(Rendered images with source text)
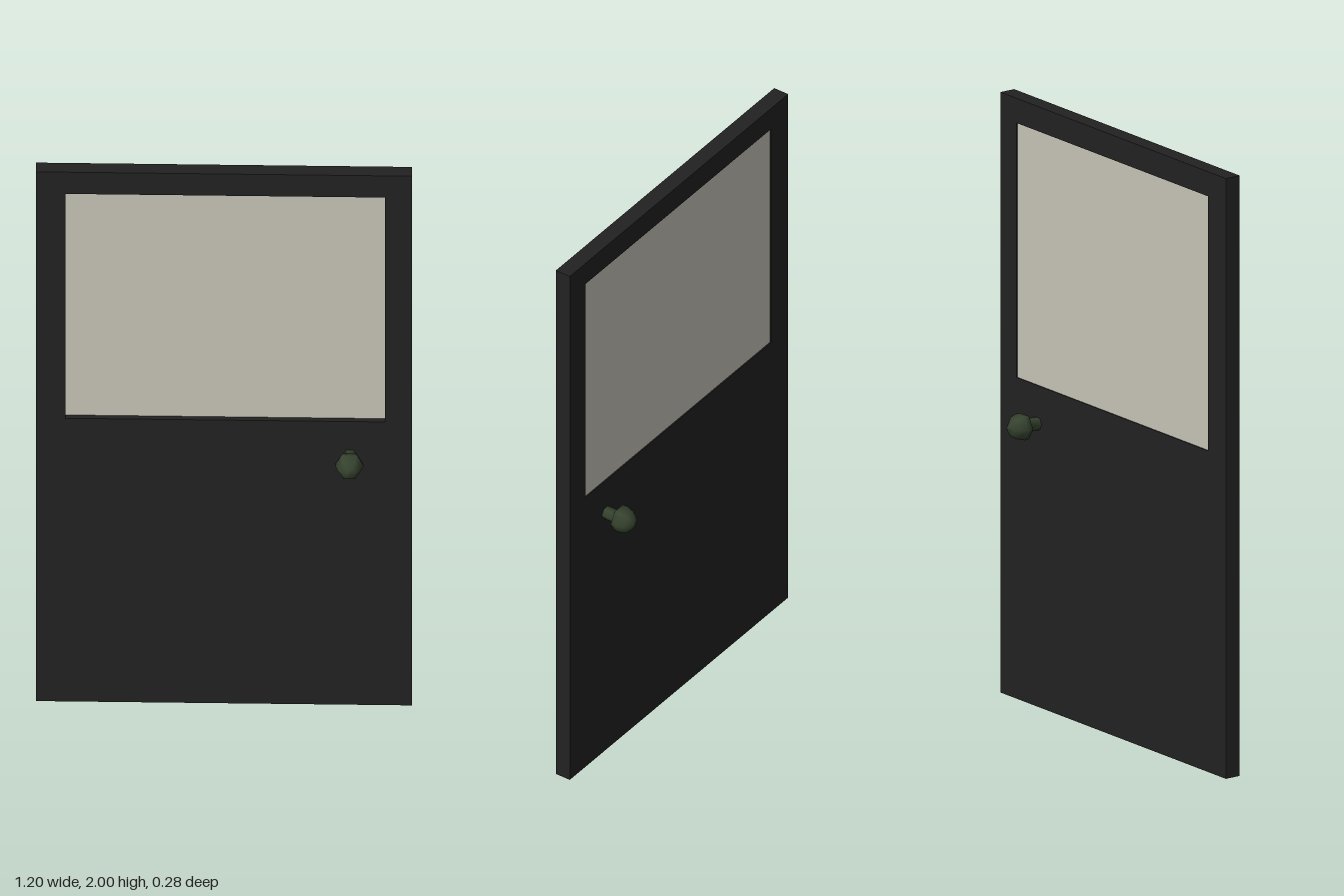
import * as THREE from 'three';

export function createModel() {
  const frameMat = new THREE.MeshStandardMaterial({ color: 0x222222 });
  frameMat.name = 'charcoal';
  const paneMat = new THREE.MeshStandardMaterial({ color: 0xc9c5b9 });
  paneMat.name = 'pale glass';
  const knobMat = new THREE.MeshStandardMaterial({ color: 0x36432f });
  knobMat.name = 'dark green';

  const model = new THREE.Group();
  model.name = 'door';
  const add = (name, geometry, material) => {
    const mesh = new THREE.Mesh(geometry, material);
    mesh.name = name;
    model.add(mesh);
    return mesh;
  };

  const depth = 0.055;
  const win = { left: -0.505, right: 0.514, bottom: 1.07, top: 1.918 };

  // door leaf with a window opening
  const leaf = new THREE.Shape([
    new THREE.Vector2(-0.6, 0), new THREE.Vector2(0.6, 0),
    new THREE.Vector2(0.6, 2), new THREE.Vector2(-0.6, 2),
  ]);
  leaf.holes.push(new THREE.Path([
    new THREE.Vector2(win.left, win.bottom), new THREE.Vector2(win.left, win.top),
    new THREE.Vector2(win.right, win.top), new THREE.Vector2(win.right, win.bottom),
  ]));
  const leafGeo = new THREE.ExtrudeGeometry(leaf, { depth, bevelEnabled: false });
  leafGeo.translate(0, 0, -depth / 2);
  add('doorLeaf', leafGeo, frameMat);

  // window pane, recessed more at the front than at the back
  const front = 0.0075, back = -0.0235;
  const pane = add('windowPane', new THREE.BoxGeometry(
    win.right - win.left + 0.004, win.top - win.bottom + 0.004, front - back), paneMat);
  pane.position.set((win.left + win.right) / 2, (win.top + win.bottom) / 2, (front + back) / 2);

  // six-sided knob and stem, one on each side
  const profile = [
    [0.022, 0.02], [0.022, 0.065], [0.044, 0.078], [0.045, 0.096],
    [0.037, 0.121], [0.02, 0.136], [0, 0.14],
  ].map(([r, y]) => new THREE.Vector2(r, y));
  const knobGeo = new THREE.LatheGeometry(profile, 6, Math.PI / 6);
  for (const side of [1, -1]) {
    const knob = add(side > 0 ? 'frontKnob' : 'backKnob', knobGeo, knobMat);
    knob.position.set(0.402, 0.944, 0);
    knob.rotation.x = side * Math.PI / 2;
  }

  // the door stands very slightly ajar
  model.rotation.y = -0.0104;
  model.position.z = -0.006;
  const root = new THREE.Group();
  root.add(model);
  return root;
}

What to do:
Please reproduce the records above exactly and leave any picture behind.

The answer:
import * as THREE from 'three';

export function createModel() {
  const frameMat = new THREE.MeshStandardMaterial({ color: 0x222222 });
  frameMat.name = 'charcoal';
  const paneMat = new THREE.MeshStandardMaterial({ color: 0xc9c5b9 });
  paneMat.name = 'pale glass';
  const knobMat = new THREE.MeshStandardMaterial({ color: 0x36432f });
  knobMat.name = 'dark green';

  const model = new THREE.Group();
  model.name = 'door';
  const add = (name, geometry, material) => {
    const mesh = new THREE.Mesh(geometry, material);
    mesh.name = name;
    model.add(mesh);
    return mesh;
  };

  const depth = 0.055;
  const win = { left: -0.505, right: 0.514, bottom: 1.07, top: 1.918 };

  // door leaf with a window opening
  const leaf = new THREE.Shape([
    new THREE.Vector2(-0.6, 0), new THREE.Vector2(0.6, 0),
    new THREE.Vector2(0.6, 2), new THREE.Vector2(-0.6, 2),
  ]);
  leaf.holes.push(new THREE.Path([
    new THREE.Vector2(win.left, win.bottom), new THREE.Vector2(win.left, win.top),
    new THREE.Vector2(win.right, win.top), new THREE.Vector2(win.right, win.bottom),
  ]));
  const leafGeo = new THREE.ExtrudeGeometry(leaf, { depth, bevelEnabled: false });
  leafGeo.translate(0, 0, -depth / 2);
  add('doorLeaf', leafGeo, frameMat);

  // window pane, recessed more at the front than at the back
  const front = 0.0075, back = -0.0235;
  const pane = add('windowPane', new THREE.BoxGeometry(
    win.right - win.left + 0.004, win.top - win.bottom + 0.004, front - back), paneMat);
  pane.position.set((win.left + win.right) / 2, (win.top + win.bottom) / 2, (front + back) / 2);

  // six-sided knob and stem, one on each side
  const profile = [
    [0.022, 0.02], [0.022, 0.065], [0.044, 0.078], [0.045, 0.096],
    [0.037, 0.121], [0.02, 0.136], [0, 0.14],
  ].map(([r, y]) => new THREE.Vector2(r, y));
  const knobGeo = new THREE.LatheGeometry(profile, 6, Math.PI / 6);
  for (const side of [1, -1]) {
    const knob = add(side > 0 ? 'frontKnob' : 'backKnob', knobGeo, knobMat);
    knob.position.set(0.402, 0.944, 0);
    knob.rotation.x = side * Math.PI / 2;
  }

  // the door stands very slightly ajar
  model.rotation.y = -0.0104;
  model.position.z = -0.006;
  const root = new THREE.Group();
  root.add(model);
  return root;
}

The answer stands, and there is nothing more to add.